The second-century A.D. historian Appian vividly captured the moment the Roman Republic truly died: When the great orator Marcus Tullius Cicero was struck down by the forces of his enemies:
As he leaned out of the litter and offered his neck unmoved, his head was cut off. Nor did this satisfy the senseless cruelty of the soldiers. They cut off his hands, also, for the offense of having written something against Antony. Thus, the head was brought to Antony and placed by his order between the two hands on the rostra, where, often as consul, often as a consular, and, that very year against Antony, he had been heard with admiration of his eloquence, the like of which no other human voice ever uttered.”

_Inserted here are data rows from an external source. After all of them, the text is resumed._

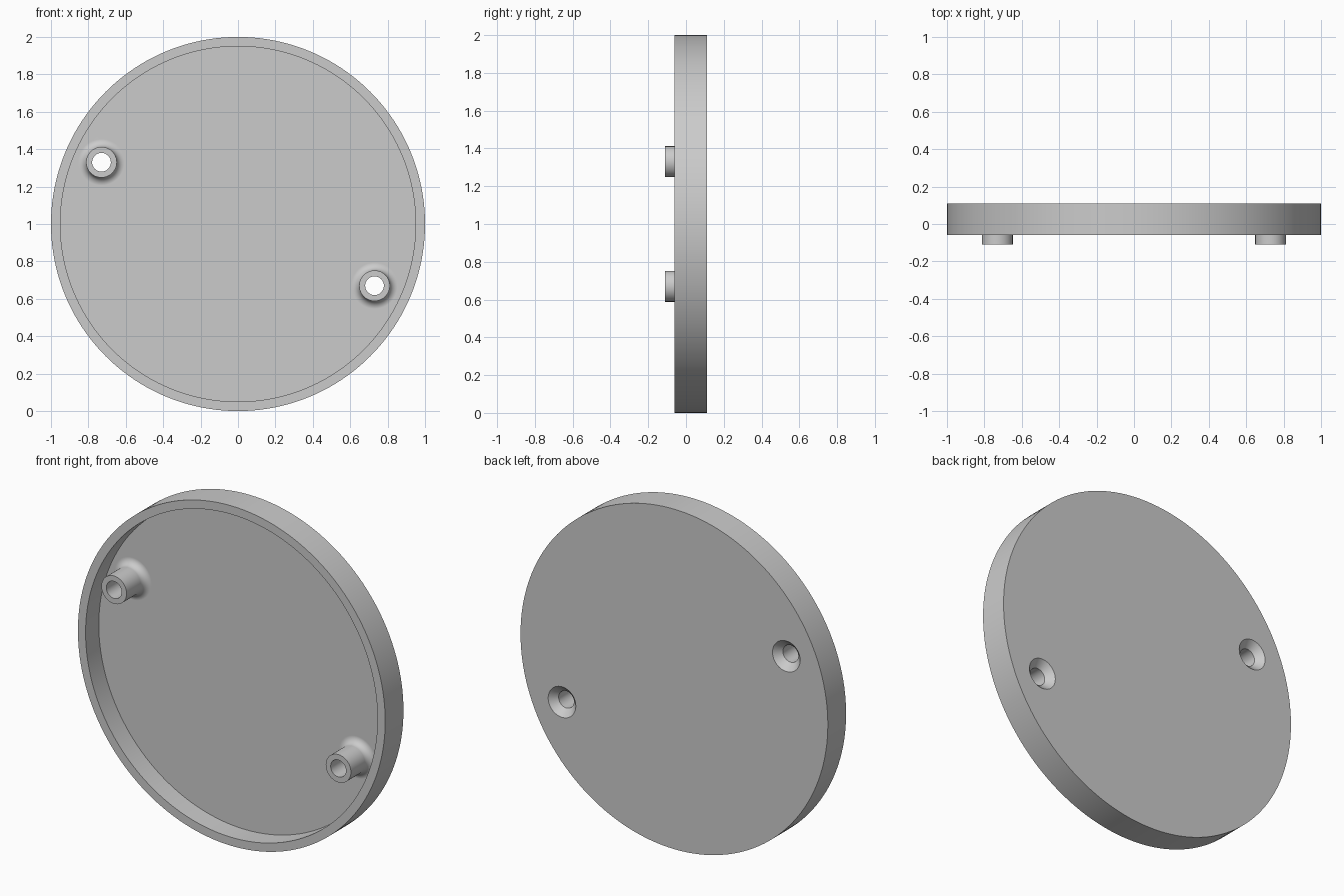
import bpy, bmesh
from math import pi, sin, cos

if "Cube" in bpy.data.objects:
    bpy.data.objects.remove(bpy.data.objects["Cube"])

FRONT, BACK, FLOOR = -0.06, 0.11, 0.063   # depth planes of the dish
BOSS_FRONT, BOSS_R, HOLE_R, FILLET = -0.11, 0.082, 0.05, 0.042
SINK_R = 0.09                             # countersink radius on the back

grey = bpy.data.materials.new("light_grey")
grey.use_nodes = True
grey.diffuse_color = (0.6, 0.6, 0.6, 1)
grey.node_tree.nodes["Principled BSDF"].inputs["Base Color"].default_value = (0.6, 0.6, 0.6, 1)


def lathe(name, profile, x, z, sides):
    """Turn (radius, y) points about an axis along y and cap both ends."""
    bm = bmesh.new()
    rings = []
    for r, y in profile:
        angles = [2 * pi * i / sides for i in range(sides)]
        rings.append([bm.verts.new((x + r * cos(a), y, z + r * sin(a))) for a in angles])
    for a, b in zip(rings, rings[1:]):
        for i in range(sides):
            j = (i + 1) % sides
            bm.faces.new((a[i], a[j], b[j], b[i]))
    bm.faces.new(rings[0])
    bm.faces.new(rings[-1])
    bmesh.ops.recalc_face_normals(bm, faces=bm.faces)
    mesh = bpy.data.meshes.new(name)
    bm.to_mesh(mesh)
    bm.free()
    mesh.materials.append(grey)
    obj = bpy.data.objects.new(name, mesh)
    bpy.context.collection.objects.link(obj)
    return obj


def combine(target, tool, operation):
    """Apply a boolean and discard the tool object."""
    mod = target.modifiers.new(operation, "BOOLEAN")
    mod.operation, mod.object, mod.solver = operation, tool, "EXACT"
    bpy.ops.object.modifier_apply(modifier=mod.name)
    bpy.data.objects.remove(tool)


# Shallow round cover with a thin raised rim
cover = lathe("round_cover", [(0.95, FLOOR), (0.95, FRONT), (1, FRONT), (1, BACK)], 0, 1, 160)
bpy.context.view_layer.objects.active = cover
cover.select_set(True)

# Screw bosses with a filleted foot, then countersunk through holes
foot = [(BOSS_R + FILLET * (1 - sin(t)), FLOOR - FILLET * (1 - cos(t)))
        for t in (pi / 2 * k / 8 for k in range(9))]
boss_profile = [(BOSS_R + FILLET, FLOOR + 0.02)] + foot + [(BOSS_R, BOSS_FRONT)]
slope = SINK_R - HOLE_R
hole_profile = [(HOLE_R, BOSS_FRONT - 0.1), (HOLE_R, BACK - slope), (SINK_R + slope, BACK + slope)]
for side in (-1, 1):
    x, z = side * 0.73, 1 - side * 0.33
    combine(cover, lathe("screw_boss", boss_profile, x, z, 48), "UNION")
    combine(cover, lathe("hole_cutter", hole_profile, x, z, 48), "DIFFERENCE")

# Smooth curved walls, crisp rims and flat faces
bpy.ops.object.shade_smooth_by_angle(angle=pi / 6)
weighted = cover.modifiers.new("flat_face_normals", "WEIGHTED_NORMAL")
weighted.keep_sharp = True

Cicero’s death between Rome and what is today Naples, on December 7, 43 B.C., brought closer the era of empire.